### [Task to carry out]
Each record should be returned exactly as it is written.

### [Material shown]
- - - - - - -
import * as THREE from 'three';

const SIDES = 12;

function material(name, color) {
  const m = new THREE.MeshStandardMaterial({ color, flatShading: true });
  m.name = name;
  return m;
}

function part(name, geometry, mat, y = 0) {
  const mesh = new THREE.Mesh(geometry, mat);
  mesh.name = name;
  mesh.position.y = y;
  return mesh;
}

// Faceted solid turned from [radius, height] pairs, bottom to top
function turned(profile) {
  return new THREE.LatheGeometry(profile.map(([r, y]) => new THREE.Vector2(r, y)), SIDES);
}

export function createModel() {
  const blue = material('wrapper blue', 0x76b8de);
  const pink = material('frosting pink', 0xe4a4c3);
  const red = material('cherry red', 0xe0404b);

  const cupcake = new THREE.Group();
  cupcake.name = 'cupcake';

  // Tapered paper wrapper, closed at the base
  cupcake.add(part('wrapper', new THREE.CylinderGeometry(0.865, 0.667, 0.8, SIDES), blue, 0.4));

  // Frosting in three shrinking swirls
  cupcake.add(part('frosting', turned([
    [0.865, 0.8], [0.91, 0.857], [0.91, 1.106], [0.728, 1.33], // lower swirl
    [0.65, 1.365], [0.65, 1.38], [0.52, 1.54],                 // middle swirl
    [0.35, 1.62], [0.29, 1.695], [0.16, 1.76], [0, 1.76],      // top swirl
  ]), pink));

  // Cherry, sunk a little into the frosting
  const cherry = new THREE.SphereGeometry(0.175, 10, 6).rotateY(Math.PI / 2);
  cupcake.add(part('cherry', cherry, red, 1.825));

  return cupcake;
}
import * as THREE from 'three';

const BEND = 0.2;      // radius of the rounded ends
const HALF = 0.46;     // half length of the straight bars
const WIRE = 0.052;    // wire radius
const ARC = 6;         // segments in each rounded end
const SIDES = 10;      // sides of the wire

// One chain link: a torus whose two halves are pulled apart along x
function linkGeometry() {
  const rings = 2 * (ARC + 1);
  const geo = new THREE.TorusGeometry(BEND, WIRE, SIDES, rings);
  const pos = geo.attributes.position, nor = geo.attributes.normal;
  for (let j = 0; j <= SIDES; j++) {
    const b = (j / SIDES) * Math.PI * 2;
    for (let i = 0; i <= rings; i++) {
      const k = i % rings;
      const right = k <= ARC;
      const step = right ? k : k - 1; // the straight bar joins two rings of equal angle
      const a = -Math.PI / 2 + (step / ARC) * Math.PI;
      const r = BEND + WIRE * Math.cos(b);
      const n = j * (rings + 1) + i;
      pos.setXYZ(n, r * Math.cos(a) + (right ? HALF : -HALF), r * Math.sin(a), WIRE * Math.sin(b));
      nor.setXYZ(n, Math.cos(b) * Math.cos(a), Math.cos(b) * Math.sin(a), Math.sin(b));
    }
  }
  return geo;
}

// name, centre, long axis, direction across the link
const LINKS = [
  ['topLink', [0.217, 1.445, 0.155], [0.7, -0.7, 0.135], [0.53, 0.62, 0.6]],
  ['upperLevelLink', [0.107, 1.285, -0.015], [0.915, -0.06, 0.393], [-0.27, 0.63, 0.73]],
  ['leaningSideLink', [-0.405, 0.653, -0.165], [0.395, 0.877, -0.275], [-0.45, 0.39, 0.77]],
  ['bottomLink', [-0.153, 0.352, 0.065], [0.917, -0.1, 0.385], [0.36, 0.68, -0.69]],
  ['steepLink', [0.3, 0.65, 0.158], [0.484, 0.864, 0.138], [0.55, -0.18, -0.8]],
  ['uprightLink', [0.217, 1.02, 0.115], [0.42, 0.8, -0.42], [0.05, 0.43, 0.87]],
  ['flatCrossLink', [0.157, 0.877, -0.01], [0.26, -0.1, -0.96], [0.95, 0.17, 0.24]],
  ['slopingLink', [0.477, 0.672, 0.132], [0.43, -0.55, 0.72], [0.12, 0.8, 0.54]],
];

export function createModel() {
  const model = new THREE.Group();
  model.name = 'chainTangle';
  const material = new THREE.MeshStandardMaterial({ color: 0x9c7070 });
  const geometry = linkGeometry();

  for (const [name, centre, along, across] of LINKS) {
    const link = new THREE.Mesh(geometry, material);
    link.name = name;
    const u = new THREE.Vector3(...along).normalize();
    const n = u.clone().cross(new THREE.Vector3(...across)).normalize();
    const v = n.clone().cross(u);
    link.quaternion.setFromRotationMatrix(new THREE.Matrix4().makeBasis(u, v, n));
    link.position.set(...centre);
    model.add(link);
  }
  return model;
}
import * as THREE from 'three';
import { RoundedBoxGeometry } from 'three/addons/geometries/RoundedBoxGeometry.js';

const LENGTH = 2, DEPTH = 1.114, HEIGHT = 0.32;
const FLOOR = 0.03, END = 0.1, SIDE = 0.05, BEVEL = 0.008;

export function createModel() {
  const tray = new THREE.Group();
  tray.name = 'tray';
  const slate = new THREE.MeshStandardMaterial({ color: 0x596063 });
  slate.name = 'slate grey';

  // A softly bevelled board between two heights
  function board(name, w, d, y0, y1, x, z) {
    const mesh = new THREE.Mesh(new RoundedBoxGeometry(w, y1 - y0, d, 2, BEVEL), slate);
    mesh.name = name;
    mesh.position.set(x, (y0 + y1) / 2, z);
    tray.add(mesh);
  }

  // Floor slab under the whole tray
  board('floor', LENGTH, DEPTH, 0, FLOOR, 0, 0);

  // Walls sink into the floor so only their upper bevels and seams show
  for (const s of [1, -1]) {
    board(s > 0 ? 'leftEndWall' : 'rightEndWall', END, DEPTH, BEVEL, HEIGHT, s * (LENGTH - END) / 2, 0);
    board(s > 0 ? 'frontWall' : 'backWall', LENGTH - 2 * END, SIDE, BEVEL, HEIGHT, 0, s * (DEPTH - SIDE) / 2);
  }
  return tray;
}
- - - - - - -
### [Solution for this problem]
import * as THREE from 'three';

const SIDES = 12;

function material(name, color) {
  const m = new THREE.MeshStandardMaterial({ color, flatShading: true });
  m.name = name;
  return m;
}

function part(name, geometry, mat, y = 0) {
  const mesh = new THREE.Mesh(geometry, mat);
  mesh.name = name;
  mesh.position.y = y;
  return mesh;
}

// Faceted solid turned from [radius, height] pairs, bottom to top
function turned(profile) {
  return new THREE.LatheGeometry(profile.map(([r, y]) => new THREE.Vector2(r, y)), SIDES);
}

export function createModel() {
  const blue = material('wrapper blue', 0x76b8de);
  const pink = material('frosting pink', 0xe4a4c3);
  const red = material('cherry red', 0xe0404b);

  const cupcake = new THREE.Group();
  cupcake.name = 'cupcake';

  // Tapered paper wrapper, closed at the base
  cupcake.add(part('wrapper', new THREE.CylinderGeometry(0.865, 0.667, 0.8, SIDES), blue, 0.4));

  // Frosting in three shrinking swirls
  cupcake.add(part('frosting', turned([
    [0.865, 0.8], [0.91, 0.857], [0.91, 1.106], [0.728, 1.33], // lower swirl
    [0.65, 1.365], [0.65, 1.38], [0.52, 1.54],                 // middle swirl
    [0.35, 1.62], [0.29, 1.695], [0.16, 1.76], [0, 1.76],      // top swirl
  ]), pink));

  // Cherry, sunk a little into the frosting
  const cherry = new THREE.SphereGeometry(0.175, 10, 6).rotateY(Math.PI / 2);
  cupcake.add(part('cherry', cherry, red, 1.825));

  return cupcake;
}
import * as THREE from 'three';

const BEND = 0.2;      // radius of the rounded ends
const HALF = 0.46;     // half length of the straight bars
const WIRE = 0.052;    // wire radius
const ARC = 6;         // segments in each rounded end
const SIDES = 10;      // sides of the wire

// One chain link: a torus whose two halves are pulled apart along x
function linkGeometry() {
  const rings = 2 * (ARC + 1);
  const geo = new THREE.TorusGeometry(BEND, WIRE, SIDES, rings);
  const pos = geo.attributes.position, nor = geo.attributes.normal;
  for (let j = 0; j <= SIDES; j++) {
    const b = (j / SIDES) * Math.PI * 2;
    for (let i = 0; i <= rings; i++) {
      const k = i % rings;
      const right = k <= ARC;
      const step = right ? k : k - 1; // the straight bar joins two rings of equal angle
      const a = -Math.PI / 2 + (step / ARC) * Math.PI;
      const r = BEND + WIRE * Math.cos(b);
      const n = j * (rings + 1) + i;
      pos.setXYZ(n, r * Math.cos(a) + (right ? HALF : -HALF), r * Math.sin(a), WIRE * Math.sin(b));
      nor.setXYZ(n, Math.cos(b) * Math.cos(a), Math.cos(b) * Math.sin(a), Math.sin(b));
    }
  }
  return geo;
}

// name, centre, long axis, direction across the link
const LINKS = [
  ['topLink', [0.217, 1.445, 0.155], [0.7, -0.7, 0.135], [0.53, 0.62, 0.6]],
  ['upperLevelLink', [0.107, 1.285, -0.015], [0.915, -0.06, 0.393], [-0.27, 0.63, 0.73]],
  ['leaningSideLink', [-0.405, 0.653, -0.165], [0.395, 0.877, -0.275], [-0.45, 0.39, 0.77]],
  ['bottomLink', [-0.153, 0.352, 0.065], [0.917, -0.1, 0.385], [0.36, 0.68, -0.69]],
  ['steepLink', [0.3, 0.65, 0.158], [0.484, 0.864, 0.138], [0.55, -0.18, -0.8]],
  ['uprightLink', [0.217, 1.02, 0.115], [0.42, 0.8, -0.42], [0.05, 0.43, 0.87]],
  ['flatCrossLink', [0.157, 0.877, -0.01], [0.26, -0.1, -0.96], [0.95, 0.17, 0.24]],
  ['slopingLink', [0.477, 0.672, 0.132], [0.43, -0.55, 0.72], [0.12, 0.8, 0.54]],
];

export function createModel() {
  const model = new THREE.Group();
  model.name = 'chainTangle';
  const material = new THREE.MeshStandardMaterial({ color: 0x9c7070 });
  const geometry = linkGeometry();

  for (const [name, centre, along, across] of LINKS) {
    const link = new THREE.Mesh(geometry, material);
    link.name = name;
    const u = new THREE.Vector3(...along).normalize();
    const n = u.clone().cross(new THREE.Vector3(...across)).normalize();
    const v = n.clone().cross(u);
    link.quaternion.setFromRotationMatrix(new THREE.Matrix4().makeBasis(u, v, n));
    link.position.set(...centre);
    model.add(link);
  }
  return model;
}
import * as THREE from 'three';
import { RoundedBoxGeometry } from 'three/addons/geometries/RoundedBoxGeometry.js';

const LENGTH = 2, DEPTH = 1.114, HEIGHT = 0.32;
const FLOOR = 0.03, END = 0.1, SIDE = 0.05, BEVEL = 0.008;

export function createModel() {
  const tray = new THREE.Group();
  tray.name = 'tray';
  const slate = new THREE.MeshStandardMaterial({ color: 0x596063 });
  slate.name = 'slate grey';

  // A softly bevelled board between two heights
  function board(name, w, d, y0, y1, x, z) {
    const mesh = new THREE.Mesh(new RoundedBoxGeometry(w, y1 - y0, d, 2, BEVEL), slate);
    mesh.name = name;
    mesh.position.set(x, (y0 + y1) / 2, z);
    tray.add(mesh);
  }

  // Floor slab under the whole tray
  board('floor', LENGTH, DEPTH, 0, FLOOR, 0, 0);

  // Walls sink into the floor so only their upper bevels and seams show
  for (const s of [1, -1]) {
    board(s > 0 ? 'leftEndWall' : 'rightEndWall', END, DEPTH, BEVEL, HEIGHT, s * (LENGTH - END) / 2, 0);
    board(s > 0 ? 'frontWall' : 'backWall', LENGTH - 2 * END, SIDE, BEVEL, HEIGHT, 0, s * (DEPTH - SIDE) / 2);
  }
  return tray;
}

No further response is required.